By Robert Moats DVM & Marian Moats DVM
For a number of years (since 1982), when Rick Redden introduced me to the concept, I have encouraged owners and farriers to rely on radiographs when abnormalities of the foot are involved. This is especially true when laminitis is thought to be or known to be a problem.
This can be a challenge because veterinarians and farriers often don?t cooperate very well. In my experience with these situations I usually find the procedure to be a positive knowledge building and bonding experience where all three parties ? the horse, farrier and veterinarian benefit.
With the advent of modern radiology and crucial knowledge of laminitis and the foot from the likes of Redden, O?Grady, Chapman, and Pollitt, the only x-ray you?re sorry for is the one you didn?t take. To quote Mark Twain ?It isn?t what you don?t know that hurts you, it?s what you know for sure that?s wrong that really hurts you.?
This article is a brief outline of a number of reasons why ?farrier x-rays? are important.
In my practice ?farrier x-rays? historically refer to views of the foot to detect front wall thickness and rotation and accurately measure both. It also detects other details of laminitis and look-alike disorders.
Positioning and aiming the x-ray beam is critical to accuracy. The system I use is to stand both forefeet on lazy susan round blocks. This is amazingly well tolerated. The block is custom built so the top is exactly plumb with the horizontal ?cross hairs? of the collimator of my x-ray machine. The collimator is a lighted site like the crosshairs of a rifle scope. My blocks are round (never out of line to position the cassette). They have lazy susan bearings so that the horse can adjust to small misalignments and have a wire ring embedded in the top. (Figure 1 & 2).
The reason for the wire is to confirm that the aiming is exact. If the positioning is correct the ring appears as a straight line under the foot. (Figure 3). If the floor is off level or the operator (me) makes a mistake the ring appears as an oval and has to be repeated. (Figure 4)
All laminitis is not created equal and is not always obvious. Sometimes an increase in front wall thickness is th only sign. One of the gems of knowledge from Dr. Pollitt?s lecture is the geometry that allows calculation of the normal front wall thickness. Everything above this thickness is abnormal and laminitic and as stated above can be the only sign.
By measuring from the tip of the coffin bone to the navicular joint and dividing by 4, the maximum normal front wall thickness for that foot is calculated.
Prior to Dr. Pollitt?s work, all we had were breed approximations which were inexact in marginal cases. These measurements are now very precise.
The side bonus of farrier x-rays is detecting related abnormalities that may otherwise be hidden.
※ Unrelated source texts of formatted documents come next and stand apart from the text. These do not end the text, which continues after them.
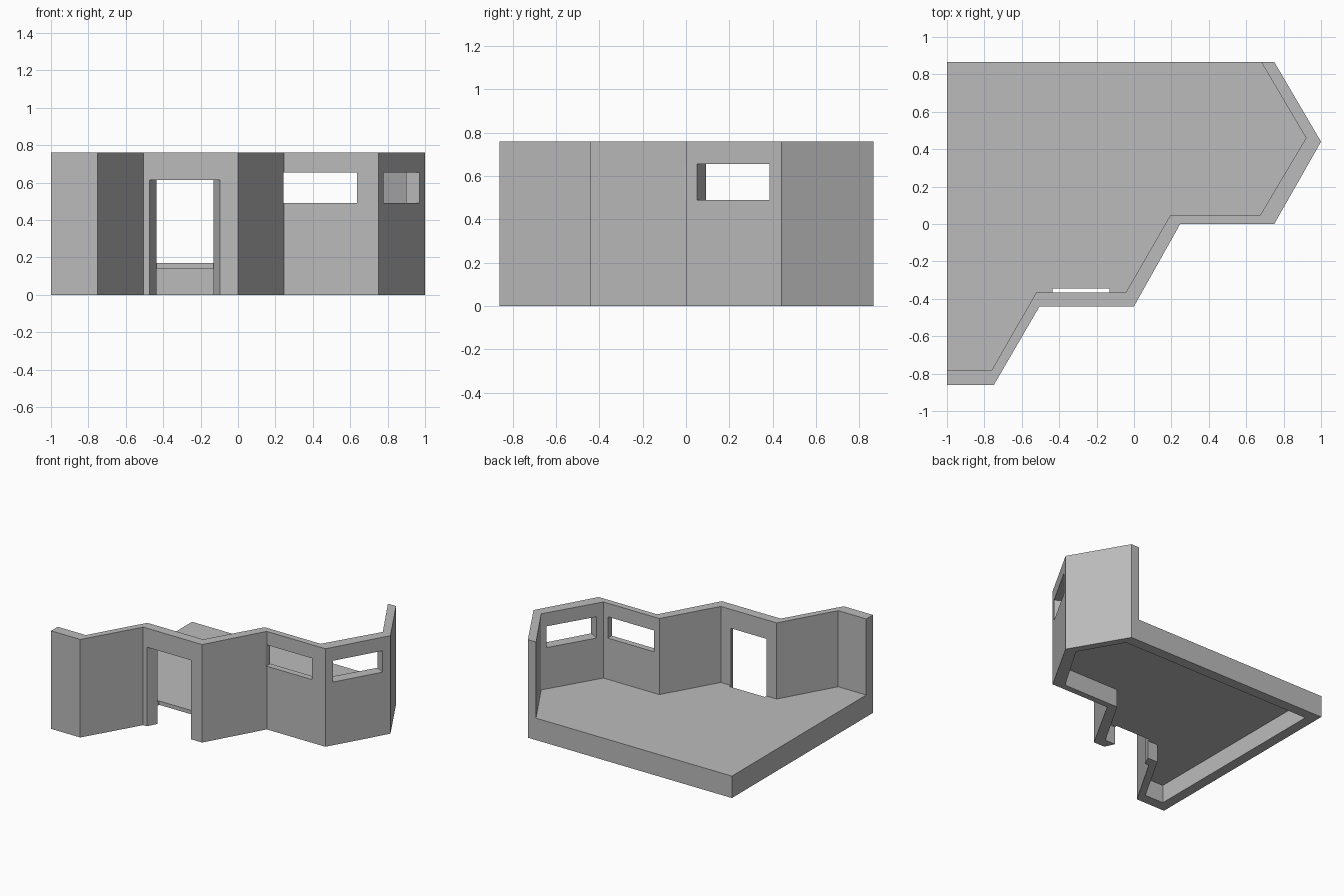
import bpy
import bmesh

if "Cube" in bpy.data.objects:
    bpy.data.objects.remove(bpy.data.objects["Cube"], do_unlink=True)

HEIGHT, FLOOR, UNDERSIDE = 0.76, 0.17, 0.14

grey = bpy.data.materials.new("stone_grey")
grey.use_nodes = True
colour = (0.5, 0.5, 0.5, 1)
grey.diffuse_color = colour
grey.node_tree.nodes["Principled BSDF"].inputs["Base Color"].default_value = colour


def prism(name, outline, bottom, top):
    """Upright solid over a plan outline."""
    bm = bmesh.new()
    face = bm.faces.new([bm.verts.new((x, y, bottom)) for x, y in outline])
    result = bmesh.ops.extrude_face_region(bm, geom=[face])
    raised = [v for v in result["geom"] if isinstance(v, bmesh.types.BMVert)]
    bmesh.ops.translate(bm, verts=raised, vec=(0, 0, top - bottom))
    bmesh.ops.recalc_face_normals(bm, faces=bm.faces)
    mesh = bpy.data.meshes.new(name)
    bm.to_mesh(mesh)
    bm.free()
    mesh.materials.append(grey)
    obj = bpy.data.objects.new(name, mesh)
    bpy.context.collection.objects.link(obj)
    return obj


def cut(target, outline, bottom, top):
    """Subtract a prism from the target."""
    cutter = prism("cutter", outline, bottom, top)
    cutter.hide_render = True
    mod = target.modifiers.new("cut", "BOOLEAN")
    mod.operation = "DIFFERENCE"
    mod.solver = "EXACT"
    mod.object = cutter
    bpy.context.view_layer.objects.active = target
    bpy.ops.object.modifier_apply(modifier=mod.name)
    bpy.data.objects.remove(cutter, do_unlink=True)


# Plan outlines of the zigzag wall, outside and inside
outer = [(-1, -0.862), (-0.75, -0.862), (-0.505, -0.44), (0, -0.44),
         (0.247, 0), (0.75, 0), (1, 0.44), (0.75, 0.866)]
inner = [(-0.76, -0.78), (-0.522, -0.365), (-0.043, -0.365),
         (0.195, 0.048), (0.675, 0.048), (0.92, 0.46)]

building = prism("walls_and_floor", outer + [(-1, 0.866)], 0, HEIGHT)

# Room, open to the back and one side
cut(building, [(-1.2, -0.78)] + inner + [(0.68, 0.866), (0.562, 1.066), (-1.2, 1.066)],
    FLOOR, 1)

# Hollow under the floor, leaving a rim all round
cut(building, [(-0.92, -0.78)] + inner + [(0.73, 0.785), (-0.92, 0.785)], -0.1, UNDERSIDE)

# Doorway with splayed jambs and a shallow threshold notch
cut(building, [(-0.483, -0.46), (-0.087, -0.46), (-0.13, -0.365), (-0.13, -0.345),
               (-0.435, -0.345), (-0.435, -0.365)], -0.1, 0.613)

# Window slots: one in the straight wall, one square to the angled wall
cut(building, [(0.243, -0.05), (0.637, -0.05), (0.637, 0.1), (0.243, 0.1)], 0.49, 0.655)
start, end = (0.778, 0.05), (0.969, 0.386)
nx, ny = -0.87, 0.495
cut(building, [(px + nx * d, py + ny * d)
               for (px, py), d in ((start, -0.05), (end, -0.05), (end, 0.14), (start, 0.14))],
    0.49, 0.655)
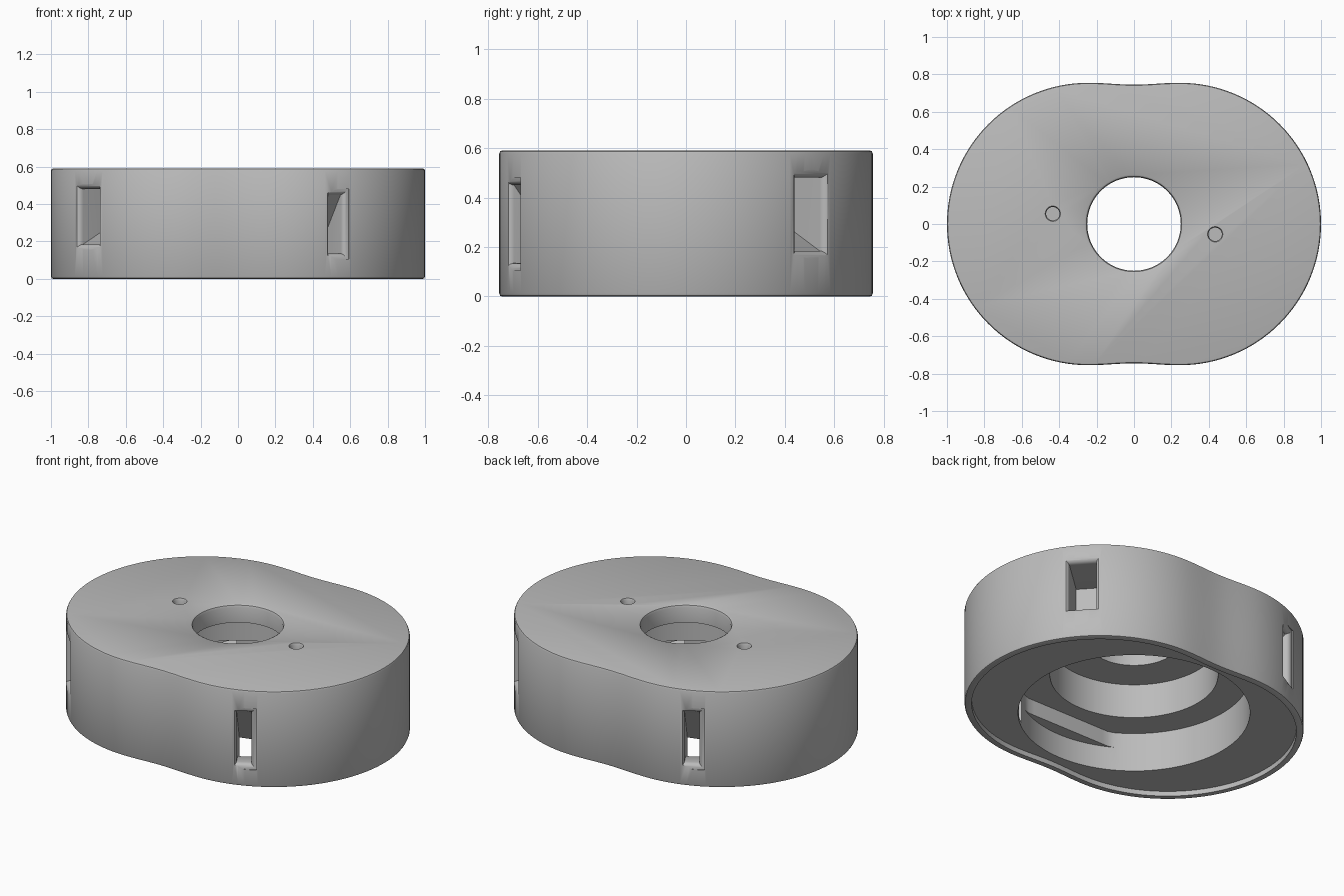
import bpy, bmesh, math
from mathutils import Vector

cube = bpy.data.objects.get("Cube")
if cube:
    bpy.data.objects.remove(cube, do_unlink=True)

grey = bpy.data.materials.new("plain grey")
grey.use_nodes = True
GREY = (0.5, 0.5, 0.5, 1)
grey.diffuse_color = GREY
grey.node_tree.nodes["Principled BSDF"].inputs["Base Color"].default_value = GREY


def loft(name, rings):
    """Closed solid skinned through equal-length rings of points."""
    bm = bmesh.new()
    rows = [[bm.verts.new(p) for p in ring] for ring in rings]
    n = len(rows[0])
    for a, b in zip(rows, rows[1:]):
        for i in range(n):
            j = (i + 1) % n
            bm.faces.new((a[i], a[j], b[j], b[i]))
    bm.faces.new(rows[0])
    bm.faces.new(rows[-1])
    bmesh.ops.recalc_face_normals(bm, faces=bm.faces)
    mesh = bpy.data.meshes.new(name)
    bm.to_mesh(mesh)
    bm.free()
    mesh.materials.append(grey)
    obj = bpy.data.objects.new(name, mesh)
    bpy.context.collection.objects.link(obj)
    return obj


def outline(inset, z, steps=64):
    """Two overlapping discs joined by a shallow waist."""
    half, r = 0.245, 0.755 - inset
    pts = []
    for side in (1, -1):
        for i in range(steps + 1):
            a = math.pi * (i / steps - 0.5)
            pts.append((side * (half + r * math.cos(a)), side * r * math.sin(a), z))
        for i in range(1, 12):
            x = half * (1 - i / 6)
            dip = 0.005 * (1 + math.cos(math.pi * x / half))
            pts.append((side * x, side * (r - dip), z))
    return pts


def circle(r, z, centre=(0, 0), clip=9, steps=96):
    angles = [2 * math.pi * i / steps for i in range(steps)]
    return [(centre[0] + r * math.cos(a),
             centre[1] + max(-clip, min(clip, r * math.sin(a))), z) for a in angles]


def slot(name, point, inward, turn, stations):
    """Port through the side wall; stations are depth, half width, low, high."""
    d = Vector(inward).normalized()
    v = Vector((-d.y, d.x))
    rings = []
    for u, w, low, high in stations:
        c = Vector(point) + d * u
        a, b = (c - v * w) * turn, (c + v * w) * turn
        rings.append([(*a, low), (*b, low), (*b, high), (*a, high)])
    return loft(name, rings)


def flare(w, low, high, r):
    """Rounded mouth that narrows to the clear opening."""
    rings = [(-0.06, w + r, low - r, high + r)]
    for i in range(6):
        a = math.pi / 2 * i / 5
        e = r * (1 - math.sin(a))
        rings.append((r * (1 - math.cos(a)) - 0.005, w + e, low - e, high + e))
    return rings


# Main housing with softened top and bottom edges
body = loft("housing", [outline(0.012, 0), outline(0.004, 0.003), outline(0, 0.012),
                        outline(0, 0.578), outline(0.004, 0.587), outline(0.012, 0.59)])

# Recessed underside, stepped cavity and top hole
cutters = [loft("base_recess", [outline(0.04, -0.1), outline(0.04, 0.03)])]
cutters.append(loft("cavity", [
    circle(0.645, -0.05), circle(0.645, 0.176),
    circle(0.645, 0.176, clip=0.57), circle(0.645, 0.27, clip=0.57),
    circle(0.467, 0.27), circle(0.467, 0.48), circle(0.25, 0.48),
    circle(0.25, 0.572), circle(0.255, 0.584), circle(0.268, 0.592), circle(0.268, 0.7)]))

# Blind screw holes and side ports, in opposite pairs
for turn, label in ((1, "front"), (-1, "back")):
    at = (0.434 * turn, -0.055 * turn)
    cutters.append(loft(label + "_screw_hole", [
        circle(0.036, 0.53, at, steps=32), circle(0.036, 0.58, at, steps=32),
        circle(0.042, 0.592, at, steps=32), circle(0.042, 0.65, at, steps=32)]))
    cutters.append(slot(label + "_wide_port", (-0.8, -0.505), (0.74, 0.67), turn,
                        flare(0.075, 0.185, 0.48, 0.036) + [(0.3, 0.075, 0.32, 0.48)]))
    cutters.append(slot(label + "_narrow_port", (0.525, -0.695), (-0.5, 0.85), turn,
                        flare(0.042, 0.135, 0.45, 0.03)
                        + [(0.11, 0.042, 0.13, 0.34), (0.24, 0.042, 0.05, 0.17),
                           (0.32, 0.042, 0.05, 0.16)]))

bpy.ops.object.select_all(action="DESELECT")
bpy.context.view_layer.objects.active = body
body.select_set(True)
for cutter in cutters:
    cutter.hide_render = True
    mod = body.modifiers.new(cutter.name, "BOOLEAN")
    mod.operation, mod.solver, mod.object = "DIFFERENCE", "EXACT", cutter
    bpy.ops.object.modifier_apply(modifier=mod.name)
    bpy.data.objects.remove(cutter, do_unlink=True)

bpy.ops.object.shade_smooth_by_angle(angle=math.radians(32))
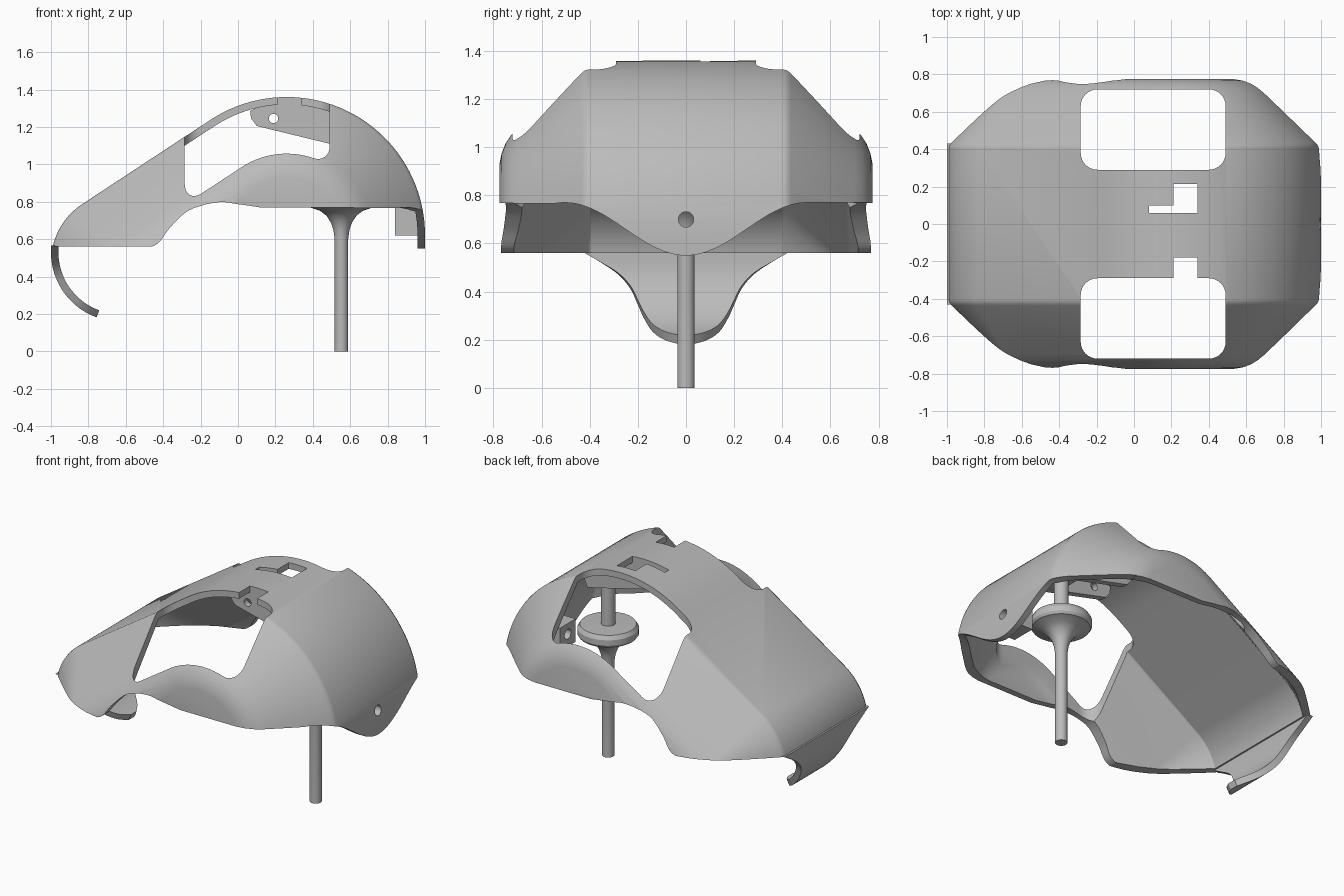
import bpy, bmesh, math
from mathutils import Vector

if "Cube" in bpy.data.objects:
    bpy.data.objects.remove(bpy.data.objects["Cube"], do_unlink=True)

grey = bpy.data.materials.new("plain grey")
grey.use_nodes = True
grey.diffuse_color = (0.5, 0.5, 0.5, 1)
grey.node_tree.nodes["Principled BSDF"].inputs["Base Color"].default_value = (0.5, 0.5, 0.5, 1)


def make(name, bm):
    bmesh.ops.recalc_face_normals(bm, faces=bm.faces)
    me = bpy.data.meshes.new(name)
    bm.to_mesh(me)
    bm.free()
    me.materials.append(grey)
    ob = bpy.data.objects.new(name, me)
    bpy.context.collection.objects.link(ob)
    return ob


def loft(name, rings):
    """Closed solid through equal rings, capped at both ends."""
    bm = bmesh.new()
    rows = [[bm.verts.new(p) for p in ring] for ring in rings]
    n = len(rows[0])
    for a, b in zip(rows, rows[1:]):
        for i in range(n):
            j = (i + 1) % n
            bm.faces.new((a[i], a[j], b[j], b[i]))
    bm.faces.new(rows[0])
    bm.faces.new(rows[-1])
    return make(name, bm)


def prism(name, outline, axis, lo, hi):
    """Extrude a 2D outline along an axis; the outline uses the other two axes in order."""
    def put(p, d):
        q = list(p)
        q.insert("xyz".index(axis), d)
        return q
    return loft(name, [[put(p, d) for p in outline] for d in (lo, hi)])


def box(name, x, y, z):
    return prism(name, [(x[0], y[0]), (x[1], y[0]), (x[1], y[1]), (x[0], y[1])], "z", *z)


def circle(cx, cy, r, n=24):
    return [(cx + r * math.cos(2 * math.pi * i / n), cy + r * math.sin(2 * math.pi * i / n))
            for i in range(n)]


def smooth_path(points, steps=5):
    pts = [Vector(p) for p in points]
    pts = [pts[0]] + pts + [pts[-1]]
    out = []
    for a, b, c, d in zip(pts, pts[1:], pts[2:], pts[3:]):
        for k in range(steps):
            t = k / steps
            out.append(0.5 * (2 * b + (c - a) * t + (2 * a - 5 * b + 4 * c - d) * t * t
                              + (3 * b - a - 3 * c + d) * t ** 3))
    return [tuple(p) for p in out + [pts[-1]]]


def cut(target, cutter):
    cutter.hide_render = True
    mod = target.modifiers.new("cut", "BOOLEAN")
    mod.operation = "DIFFERENCE"
    mod.solver = "EXACT"
    mod.object = cutter
    bpy.context.view_layer.objects.active = target
    bpy.ops.object.modifier_apply(modifier=mod.name)
    bpy.data.objects.remove(cutter, do_unlink=True)


# Shell profile: upright nose, straight slope, round rear, all inset by t
CX, CZ, R, NOSE, SLOPE = 0.26, 0.62, 0.74, 0.37, math.radians(33.3)


def arch(t, bottom):
    lean = math.pi / 2 + SLOPE
    r = R - t
    top = Vector((CX + r * math.cos(lean), CZ + r * math.sin(lean)))
    x0 = t - 1
    corner = Vector((x0, top.y - (top.x - x0) * math.tan(SLOPE)))
    nr = max(NOSE - t, 0.02)
    centre = Vector((x0 + nr, corner.y - nr * math.tan((math.pi / 2 - SLOPE) / 2)))
    pts = [(x0, bottom)]
    for i in range(15):
        a = math.pi + (lean - math.pi) * i / 14
        pts.append((centre.x + nr * math.cos(a), centre.y + nr * math.sin(a)))
    for i in range(41):
        a = lean * (1 - i / 40)
        pts.append((CX + r * math.cos(a), CZ + r * math.sin(a)))
    return pts + [(CX + r, bottom)]


half = [(0.405, 0), (0.42, 0.004), (0.435, 0.015), (0.70, 0.28), (0.728, 0.312),
        (0.75, 0.345), (0.766, 0.385), (0.775, 0.43)]


def shell_solid(name, wall, bottom):
    side = [(y - wall * min(1, (i + 1) / 5), t + wall) for i, (y, t) in enumerate(half)]
    rows = [(-y, t) for y, t in reversed(side)] + side
    return loft(name, [[(x, y, z) for x, z in arch(t, bottom)] for y, t in rows])


shell = shell_solid("shell", 0, 0.3)
cut(shell, shell_solid("hollow", 0.04, 0.1))

# Lower edge of the sides, then the rounded rear tongue
edge = smooth_path([(-0.46, 0.56), (-0.42, 0.585), (-0.36, 0.665), (-0.26, 0.755),
                    (-0.11, 0.797), (0, 0.787), (0.13, 0.768)])
cut(shell, prism("side_trim", [(-1.2, 0), (-1.2, 0.56)] + edge + [(0.62, 0.768), (0.62, 0)],
                 "y", -1, 1))
wave = [(0.55 * i / 24, 0.66 - 0.11 * math.cos(math.pi * min(1, i / 22))) for i in range(-24, 25)]
cut(shell, prism("rear_trim", [(-1, 0), (-1, 0.77)] + wave + [(1, 0.77), (1, 0)], "x", 0.61, 1.2))

# Rounded windows on both sides
for s in (-1, 1):
    outline = []
    for k, (x, y) in enumerate([(0.40, 0.63), (-0.195, 0.63), (-0.195, 0.38), (0.40, 0.38)]):
        for i in range(9):
            a = math.pi / 2 * (k + i / 8)
            outline.append((x + 0.09 * math.cos(a), s * (y + 0.09 * math.sin(a))))
    cut(shell, prism("window_cutter", outline, "z", 0.2, 2))

# Openings in the strap between the windows
for x, y in [((0.21, 0.34), (0.06, 0.215)), ((0.08, 0.22), (0.06, 0.10)),
             ((0.21, 0.34), (-0.32, -0.18))]:
    cut(shell, box("strap_cutter", x, y, (1.1, 1.6)))

# Fixing block behind the rear tongue, bored through with it
block = box("rear_fixing_block", (0.84, 0.975), (-0.08, 0.08), (0.62, 0.768))
for ob in (shell, block):
    cut(ob, prism("bore", circle(0, 0.70, 0.032), "x", 0.7, 1.2))

# Curled front hook, narrowing to a round tip
bm = bmesh.new()
rows = []
for w, z in smooth_path([(0.43, 0.565), (0.36, 0.525), (0.28, 0.47), (0.23, 0.41), (0.2, 0.345),
                         (0.175, 0.29), (0.14, 0.235), (0.09, 0.2), (0.03, 0.182)]):
    x = -0.63 - math.sqrt(0.37 ** 2 - (min(z, 0.53) - 0.53) ** 2)
    rows.append([bm.verts.new((x, y, z)) for y in (-w, w)])
for a, b in zip(rows, rows[1:]):
    bm.faces.new((a[0], a[1], b[1], b[0]))
hook = make("front_hook", bm)
if hook.data.polygons[0].normal.x > 0:
    hook.data.flip_normals()
mod = hook.modifiers.new("wall", "SOLIDIFY")
mod.thickness = 0.04
mod.offset = -1
bpy.context.view_layer.objects.active = hook
bpy.ops.object.modifier_apply(modifier=mod.name)

# Hanging bracket plates under the strap
bracket = [(0.065, 1.285), (0.07, 1.245), (0.10, 1.205), (0.49, 1.11), (0.66, 1.07),
           (0.70, 1.17), (0.49, 1.30), (0.26, 1.335), (0.12, 1.315)]
parts = [shell, block, hook]
for name, y in (("bracket_plate_front", -0.175), ("bracket_plate_back", 0.02)):
    plate = prism(name, bracket, "y", y, y + 0.04)
    cut(plate, prism("pin_hole", circle(0.19, 1.245, 0.025), "y", -1, 1))
    parts.append(plate)
parts.append(prism("bracket_floor", [(0.45, 1.12), (0.66, 1.07), (0.67, 1.095), (0.46, 1.145)],
                   "y", -0.175, 0.06))

# Turned post with flared disc
lathe = [(0.036, 0), (0.036, 0.6), (0.043, 0.65), (0.057, 0.69), (0.08, 0.725), (0.115, 0.752),
         (0.17, 0.77), (0.18, 0.785), (0.18, 0.82), (0.165, 0.845), (0.043, 0.848), (0.043, 1.11)]
parts.append(loft("post", [[(x, y, z) for x, y in circle(0.553, 0, r, 32)] for r, z in lathe]))

for ob in bpy.context.selected_objects:
    ob.select_set(False)
for ob in parts:
    ob.select_set(True)
bpy.context.view_layer.objects.active = shell
bpy.ops.object.shade_smooth_by_angle(angle=math.radians(28))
Seedy toe which often masquerades as laminitis or is combined with it. The separation in these cases occurs from the ground up and often intrudes close to the coffin bone. (Figure a)
Laminitis with separation between sensitive and insensitive laminae which is a much more serious situation when present. (Figure b)
Club feet with contracted deep digital flexor tendon (Figure 6)
X-rays of these cases look dramatic and terrible but often have a much better outcome than laminitis. The case here responded very well to check ligament desmotomy to decrease the tendon pull and allow lowering of the heel and reshaping of the toe. (Figure 7)
With fairly routine follow-up farrier care this horse went from three legged lame to a mid-level riding horse and brood mare.
Additional changes seen on farrier x-rays:
i. Club feet often have remodeling of the ?point? of the coffin bone
ii. Marginal (on the edge) fractures of the coffin bone
iii. Osteomyelitis ? which are changes caused by infection
The above information shows the truth of the adage ?Knowledge is power?. Knowing what you?re dealing with gives much better opportunity for a good treatment outcome.